[Dataset entries]
※ ※ ※

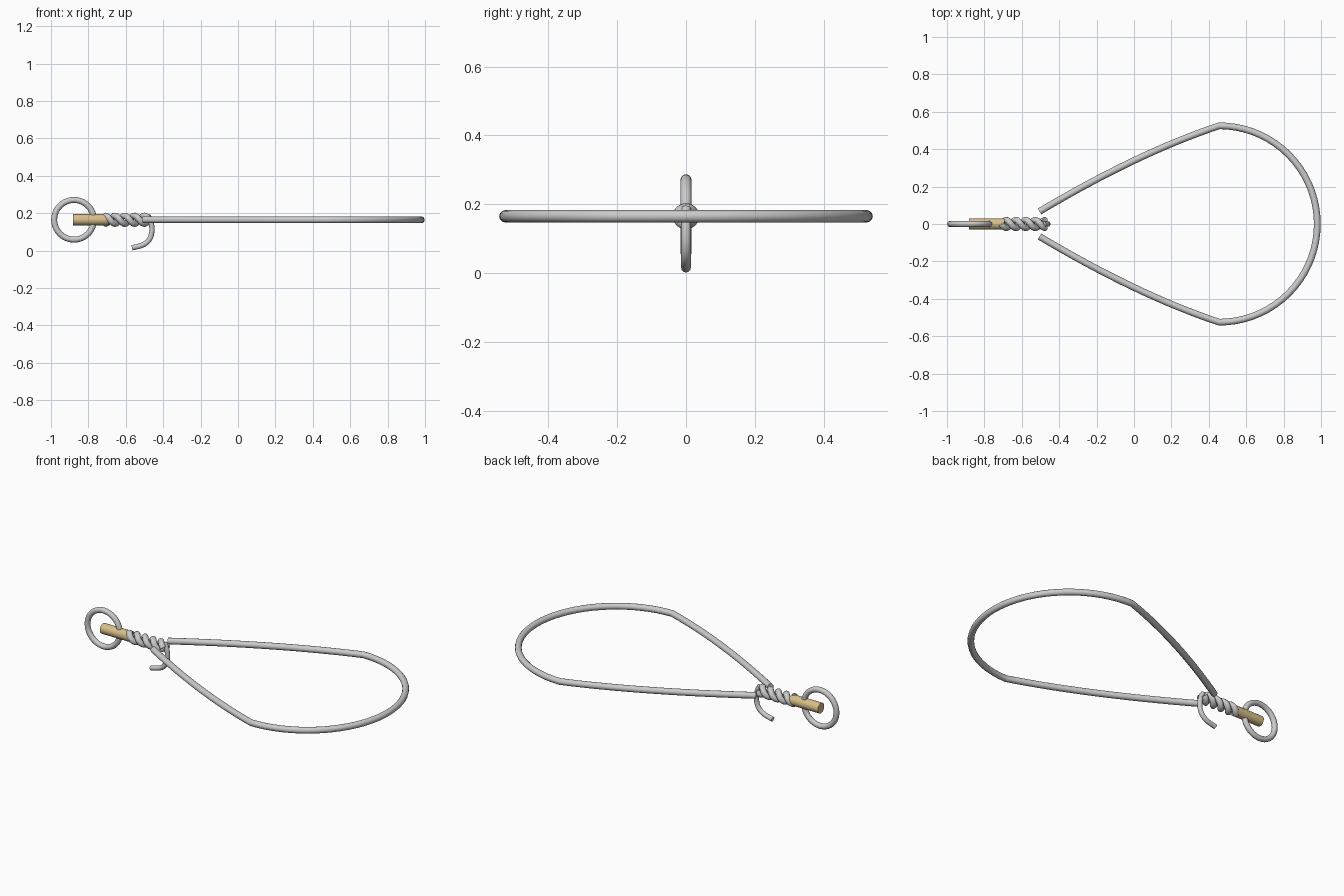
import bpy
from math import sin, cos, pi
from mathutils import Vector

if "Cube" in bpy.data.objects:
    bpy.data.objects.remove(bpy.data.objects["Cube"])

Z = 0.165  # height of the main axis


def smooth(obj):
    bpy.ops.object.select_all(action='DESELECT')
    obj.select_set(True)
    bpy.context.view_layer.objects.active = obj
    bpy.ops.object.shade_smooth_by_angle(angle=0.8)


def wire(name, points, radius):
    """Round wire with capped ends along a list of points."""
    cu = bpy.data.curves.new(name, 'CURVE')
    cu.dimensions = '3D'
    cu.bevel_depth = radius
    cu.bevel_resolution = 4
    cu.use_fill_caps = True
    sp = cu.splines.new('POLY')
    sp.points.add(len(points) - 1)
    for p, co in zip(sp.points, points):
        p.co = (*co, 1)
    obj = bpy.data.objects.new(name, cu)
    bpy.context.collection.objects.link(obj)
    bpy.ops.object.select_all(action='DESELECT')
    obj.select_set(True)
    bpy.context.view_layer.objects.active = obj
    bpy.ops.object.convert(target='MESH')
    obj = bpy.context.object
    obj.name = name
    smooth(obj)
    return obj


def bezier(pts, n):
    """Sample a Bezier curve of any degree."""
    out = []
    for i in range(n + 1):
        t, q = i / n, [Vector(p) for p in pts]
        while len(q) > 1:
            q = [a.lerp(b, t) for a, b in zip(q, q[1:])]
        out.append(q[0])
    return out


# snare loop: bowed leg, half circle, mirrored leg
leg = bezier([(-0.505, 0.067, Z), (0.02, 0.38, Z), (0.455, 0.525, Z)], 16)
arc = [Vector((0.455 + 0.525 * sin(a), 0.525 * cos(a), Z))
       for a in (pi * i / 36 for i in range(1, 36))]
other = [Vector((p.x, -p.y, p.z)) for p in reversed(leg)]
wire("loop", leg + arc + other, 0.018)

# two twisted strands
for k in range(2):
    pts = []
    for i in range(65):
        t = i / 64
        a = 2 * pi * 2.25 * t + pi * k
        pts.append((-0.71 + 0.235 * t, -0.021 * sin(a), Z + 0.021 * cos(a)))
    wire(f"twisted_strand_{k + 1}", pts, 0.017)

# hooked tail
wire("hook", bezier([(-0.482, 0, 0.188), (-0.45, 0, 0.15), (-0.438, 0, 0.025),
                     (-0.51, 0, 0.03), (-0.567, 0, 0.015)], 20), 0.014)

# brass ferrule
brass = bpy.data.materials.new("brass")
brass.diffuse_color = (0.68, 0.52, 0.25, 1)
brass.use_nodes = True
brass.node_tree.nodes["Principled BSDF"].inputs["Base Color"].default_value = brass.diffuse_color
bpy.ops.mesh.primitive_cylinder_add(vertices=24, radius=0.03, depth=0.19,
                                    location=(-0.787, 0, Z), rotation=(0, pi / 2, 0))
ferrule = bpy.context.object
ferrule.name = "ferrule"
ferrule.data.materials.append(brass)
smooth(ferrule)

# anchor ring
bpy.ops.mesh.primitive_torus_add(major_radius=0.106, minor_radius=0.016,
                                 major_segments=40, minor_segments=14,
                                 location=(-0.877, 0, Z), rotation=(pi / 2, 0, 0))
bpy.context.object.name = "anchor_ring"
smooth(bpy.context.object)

※ ※ ※

■ Your task:
Wherever the string "objects" appears in the records above, copy the line it sits in.

■ Written answer:
if "Cube" in bpy.data.objects:
    bpy.data.objects.remove(bpy.data.objects["Cube"])
    bpy.context.view_layer.objects.active = obj
    obj = bpy.data.objects.new(name, cu)
    bpy.context.collection.objects.link(obj)
    bpy.context.view_layer.objects.active = obj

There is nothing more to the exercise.